19 May 2016 by Alison Nicolle
While Dubai builds high and Qatar flaunts its wealth, Oman – in its silent deserts, low-rise towns and fishing village coastlines – keeps the region’s rich, Arabian heritage alive. The sultanate has worked hard to preserve the country’s savage canyon valleys and palm-tree fringed coastlines. And, alongside bustling markets and historic mosques decked in hand-loomed carpets, one of Oman’s oldest traditions still lives on.
Each year, from the end of March until the middle of May, the country’s Green Mountain flushes pink. Thanks to its relatively temperate climate, this mountain plateau – approximately 100 miles inland from northeastern Muscat – has been the site of gardens filled with damask roses for over a thousand years. And, their much sought after perfume is still cultivated in traditional methods, thought to have been introduced by the Persians. Petals are picked in the morning, when the Arabian sun is at its least fierce, before being packed into earthenware to be boiled in mud ovens. The resulting condensation is then carefully filtered until a clear liquid – the famed Omani rose water – remains.
An Omani hat, known as a kuma, filled from the rose picking season
Given that each two kilograms of harvest yields just three quarters of a litre, it’s unsurprising that demand outstrips supply. Other than delighting olfactory senses, it’s used in traditional medicine and in the kitchen to flavour meals and beverages. The ingredient is especially popular during Ramadan when it’s used in fast breaking celebratory meals. To get your hands – or nostrils – on it, it’s best to head to the source.
Alila Jabal Akhdar – to give the Green Mountain its proper name – hides its orchards and gardens among twists, folds and valleys, known as wadis in Arabic. At first glance, the region’s epithet seems something of a misnomer. However, guided tours through mountain villages and terraced farms reveal rows upon rows of pink bushes, themselves framed by jutting peaks. As a cottage industry of sorts, you’ll also find the village homes where the rose water is distilled. If you throw your net a bit wider, there are also hikes past kilometre-deep canyons and rock dwellings carved out of the very mountainside.
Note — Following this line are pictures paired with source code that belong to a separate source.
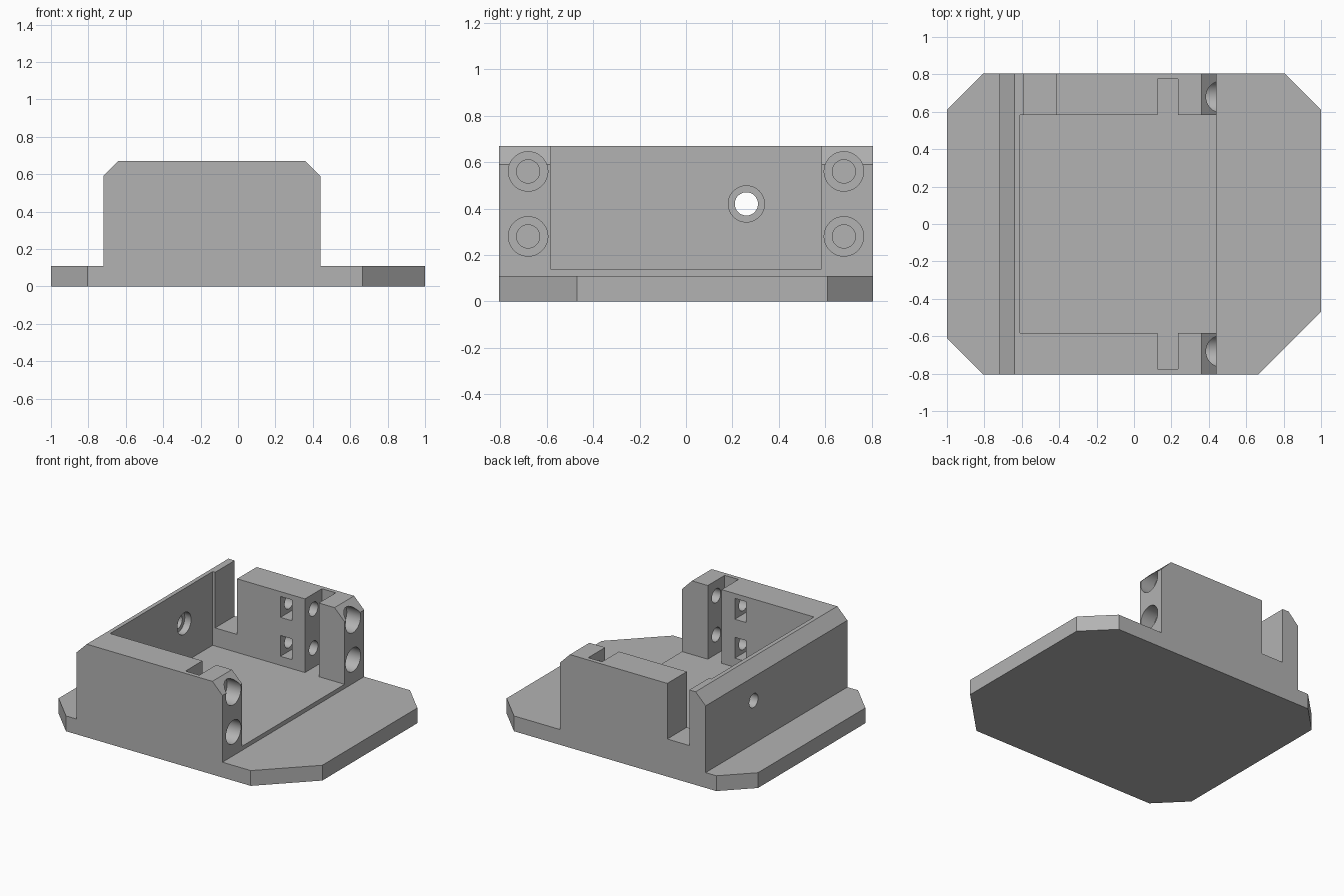
import bpy
import bmesh
import math
from mathutils import Vector

default = bpy.data.objects.get("Cube")
if default:
    bpy.data.objects.remove(default, do_unlink=True)

# Single plain grey
grey = bpy.data.materials.new("plain_grey")
grey.use_nodes = True
COLOUR = (0.45, 0.45, 0.45, 1)
grey.diffuse_color = COLOUR
grey.node_tree.nodes["Principled BSDF"].inputs["Base Color"].default_value = COLOUR


def prism(name, outline, axis, start, end):
    """Extrude a 2D outline along the x, y or z axis."""
    place = {
        "x": lambda a, b, t: (t, a, b),
        "y": lambda a, b, t: (a, t, b),
        "z": lambda a, b, t: (a, b, t),
    }[axis]
    bm = bmesh.new()
    face = bm.faces.new([bm.verts.new(place(a, b, start)) for a, b in outline])
    grown = bmesh.ops.extrude_face_region(bm, geom=[face])
    moved = [g for g in grown["geom"] if isinstance(g, bmesh.types.BMVert)]
    bmesh.ops.translate(bm, verts=moved, vec=Vector(place(0, 0, end - start)))
    bmesh.ops.recalc_face_normals(bm, faces=bm.faces)
    mesh = bpy.data.meshes.new(name)
    bm.to_mesh(mesh)
    bm.free()
    mesh.materials.append(grey)
    obj = bpy.data.objects.new(name, mesh)
    bpy.context.collection.objects.link(obj)
    return obj


def rect(a0, a1, b0, b1):
    return [(a0, b0), (a1, b0), (a1, b1), (a0, b1)]


def circle(a, b, radius, sides=48):
    steps = [math.tau * i / sides for i in range(sides)]
    return [(a + radius * math.cos(t), b + radius * math.sin(t)) for t in steps]


def cut(target, outline, axis, start, end):
    """Subtract a prism from the target and discard the cutter."""
    cutter = prism("cutter", outline, axis, start, end)
    cutter.hide_render = True
    mod = target.modifiers.new("cut", "BOOLEAN")
    mod.operation = "DIFFERENCE"
    mod.solver = "EXACT"
    mod.object = cutter
    bpy.context.view_layer.objects.active = target
    bpy.ops.object.modifier_apply(modifier=mod.name)
    bpy.data.objects.remove(cutter, do_unlink=True)


# Base flange and raised block share one stepped profile
HALF = 0.805
profile = [(-1, 0), (1, 0), (1, 0.11), (0.44, 0.11), (0.44, 0.59), (0.36, 0.67),
           (-0.64, 0.67), (-0.72, 0.59), (-0.72, 0.11), (-1, 0.11)]
housing = prism("mounting_housing", profile, "y", -HALF, HALF)

# Clipped flange corners, one larger than the others
for sx, sy, dx, dy in ((-1, -1, 0.195, 0.195), (-1, 1, 0.195, 0.195),
                       (1, 1, 0.195, 0.195), (1, -1, 0.335, 0.335)):
    corner = [(sx * (1 - 2 * dx), sy * (HALF + dy)),
              (sx * (1 + dx), sy * (HALF - 2 * dy)),
              (sx * (1 + dx), sy * (HALF + dy))]
    cut(housing, corner, "z", -0.1, 0.3)

# Open tray with a keyed slot in each side wall
INNER, KEY = 0.583, 0.775
half = [(0.6, INNER), (0.235, INNER), (0.235, KEY),
        (0.125, KEY), (0.125, INNER), (-0.61, INNER)]
tray = half + [(x, -y) for x, y in reversed(half)]
cut(housing, tray, "z", 0.14, 0.9)

# Cable notch through the back wall
cut(housing, rect(-0.59, -0.415, 0.5, 0.9), "z", 0.27, 0.9)

# Screw bores, counterbores and nut pockets in both side walls
for side in (-1, 1):
    y = side * 0.68
    for z in (0.28, 0.56):
        cut(housing, rect(*sorted((side * 0.5, side * KEY)), z - 0.075, z + 0.075),
            "x", -0.07, 0.02)
        cut(housing, circle(y, z, 0.05), "x", -0.16, 0.6)
        cut(housing, circle(y, z, 0.085), "x", 0.33, 0.6)

# Through hole in the end wall, recessed on the inside
cut(housing, circle(0.26, 0.42, 0.05), "x", -0.9, -0.5)
cut(housing, circle(0.26, 0.42, 0.078), "x", -0.66, -0.5)

# Smooth bores, sharp machined edges
bpy.ops.object.select_all(action="DESELECT")
housing.select_set(True)
bpy.context.view_layer.objects.active = housing
bpy.ops.object.shade_smooth_by_angle(angle=math.radians(30))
Keep your eyes peeled for rose water vials when visiting one of the vibrant markets
While staying among the mountain’s 2,000m high crags rewards travellers with luxury spas and spectacular views, you’ll have to head down into its foothills to pick up some rose water for yourself. Set in a palm-covered plain to the Green Mountain’s south, historic Nizwa is home to lively market souks where vials are busily traded. Expect to pay just over £10 for 375 ml. Friendly haggling is encouraged and, if you’re unsure on a price, consult your hotel’s concierge in advance. While you’re in town, don’t forget to call into Nizwa’s stunning 17th century fort or perhaps learn how to cook with the rose elixir at a cookery class.
Dive deep into Nizwa and visit the fort, stop by a souk and soak up the atmosphere of this bustling city
Want to savour Oman’s luxurious rose water for yourself? Talk to us to find out how to build a holiday that combines Alila Jabal Akhdar with Oman’s white sand beaches, grand mosques and sultans’ palaces. Or read more about the process involved in creating a tailor-made holiday.